Challenges looming for Ryanair this summer, says broker
Shares in Ryanair fell more than 2pc in early trading yesterday, after Goodbody Stockbrokers downgraded the stock to hold and cut its profit estimates for the carrier.
The broker said the airline faces summer headwinds and has estimated its costs could be €10m higher during the current financial year if it can't operate the new Boeing Max 8 jets that it's due to take delivery of during the period.
The jets have been grounded around the world following two fatal air crashes, the most recent of which saw an Ethiopian Airlines Max 8 plunge to earth just minutes after takeoff.
"We see the carrier facing both revenue and cost headwinds into the all-important summer season," said Goodbody analyst Mark Simpson.
The broker has cut its forecast for profit after tax at the airline for the current financial year - which ends next March - to €960m. That's 7pc lower than the current consensus figure among analysts.
"Lower summer capacity growth forecasts now seem to be more than offset by weakening demand," said Goodbody.

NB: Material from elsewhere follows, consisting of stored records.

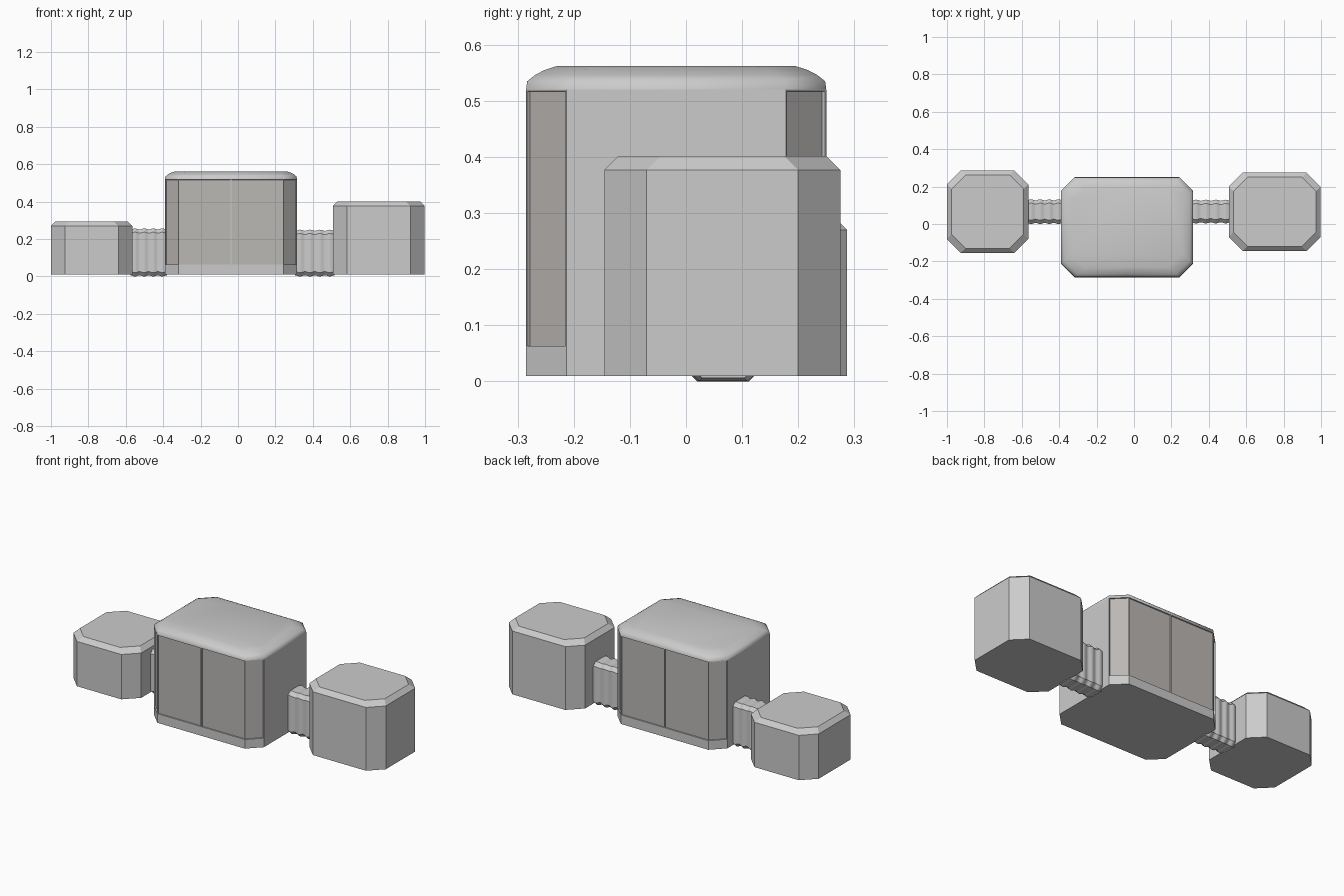
import bpy, bmesh, math

if "Cube" in bpy.data.objects:
    bpy.data.objects.remove(bpy.data.objects["Cube"])

def octagon(x0, x1, y0, y1, c, mid=None):
    """Chamfered rectangle, counter-clockwise; mid splits the front and back."""
    front = [(x0 + c, y0)] + ([(mid, y0)] if mid is not None else []) + [(x1 - c, y0)]
    back = [(x1 - c, y1)] + ([(mid, y1)] if mid is not None else []) + [(x0 + c, y1)]
    return front + [(x1, y0 + c), (x1, y1 - c)] + back + [(x0, y1 - c), (x0, y0 + c)]

def loft(rings):
    """Skin between closed rings of 3D points, capped; returns bmesh and bands of faces."""
    bm = bmesh.new()
    vs = [[bm.verts.new(p) for p in r] for r in rings]
    n = len(vs[0])
    bands = [[bm.faces.new((a[i], a[(i + 1) % n], b[(i + 1) % n], b[i])) for i in range(n)]
             for a, b in zip(vs, vs[1:])]
    bm.faces.new(vs[0][::-1])
    bands.append([bm.faces.new(vs[-1])])
    bmesh.ops.recalc_face_normals(bm, faces=bm.faces)
    bm.normal_update()
    return bm, bands

def finish(bm, name):
    me = bpy.data.meshes.new(name)
    bm.to_mesh(me)
    bm.free()
    ob = bpy.data.objects.new(name, me)
    bpy.context.collection.objects.link(ob)
    return ob

def block_rings(x0, x1, y0, y1, c, profile, mid=None):
    """profile: (inset, corner growth, z) for each level."""
    return [[(x, y, z) for x, y in octagon(x0 + i, x1 - i, y0 + i, y1 - i, c + g, mid)]
            for i, g, z in profile]

# Central block with rounded cap and recessed panels front, back and on the corners
cap = [(0, 0, 0.01), (0, 0, 0.06), (0, 0, 0.52), (0.002, 0, 0.535),
       (0.016, 0, 0.546), (0.033, 0, 0.555), (0.055, 0, 0.562)]
bm, bands = loft(block_rings(-0.39, 0.315, -0.285, 0.25, 0.072, cap, mid=-0.037))
for band in bands[3:]:
    for f in band:
        f.smooth = True
for f in bands[2]:
    f.smooth = True
panels = [f for f in bands[1] if abs(f.normal.y) > 0.3]
bmesh.ops.inset_individual(bm, faces=panels, thickness=0.004, depth=0)
bmesh.ops.inset_individual(bm, faces=panels, thickness=0.0005, depth=-0.007)
for f in panels:
    f.material_index = 1
body = finish(bm, "central_block")
panel_mat = bpy.data.materials.new("panel_grey")
panel_mat.diffuse_color = (0.5, 0.48, 0.46, 1)
panel_mat.use_nodes = True
panel_mat.node_tree.nodes["Principled BSDF"].inputs["Base Color"].default_value = panel_mat.diffuse_color
body.data.materials.append(None)
body.data.materials.append(panel_mat)

# Side blocks with a chamfered top edge
def side_block(name, x0, x1, y0, y1, top):
    prof = [(0, 0, 0.01), (0, 0, top - 0.025), (0.025, 0, top)]
    bm, _ = loft(block_rings(x0, x1, y0, y1, 0.075, prof))
    finish(bm, name)

side_block("left_block", -1.0, -0.565, -0.155, 0.287, 0.295)
side_block("right_block", 0.507, 0.997, -0.145, 0.275, 0.402)

# Bellows corridors joining the blocks
def corridor(name, x0, x1, y0, y1, top):
    steps = 32
    rings = []
    for k in range(steps + 1):
        x = x0 + (x1 - x0) * k / steps
        d = 0.003 + 0.003 * math.cos(2 * math.pi * 4 * k / steps)
        rings.append([(x, y, z) for y, z in octagon(y0 + d, y1 - d, d, top - d, 0.02)])
    bm, _ = loft(rings)
    ob = finish(bm, name)
    bpy.context.view_layer.objects.active = ob
    ob.select_set(True)
    bpy.ops.object.shade_smooth_by_angle(angle=math.radians(35))
    ob.select_set(False)

corridor("left_corridor", -0.575, -0.38, 0.0, 0.132, 0.257)
corridor("right_corridor", 0.305, 0.517, 0.003, 0.13, 0.25)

"While Ryanair has always been cautious on summer yields, we expect its commentary on May 20 [when it releases results for its 2019 financial year] to be downbeat," it added.
Goodbody has also predicted that Ryanair's unit costs "may disappoint". The broker said it had pencilled in a small cost reduction due to the expected arrival of 47 Max 8 aircraft during the financial year.
However, in the event that Max 8 jets aren't permitted to fly again during the financial year, it would add €10m to Ryanair's costs, excluding fuel.
JP Morgan reckons that it could be sometime between August and November before the jets return to service across the globe.
Goodbody also said that a Brexit resolution would be a "major positive" for Ryanair.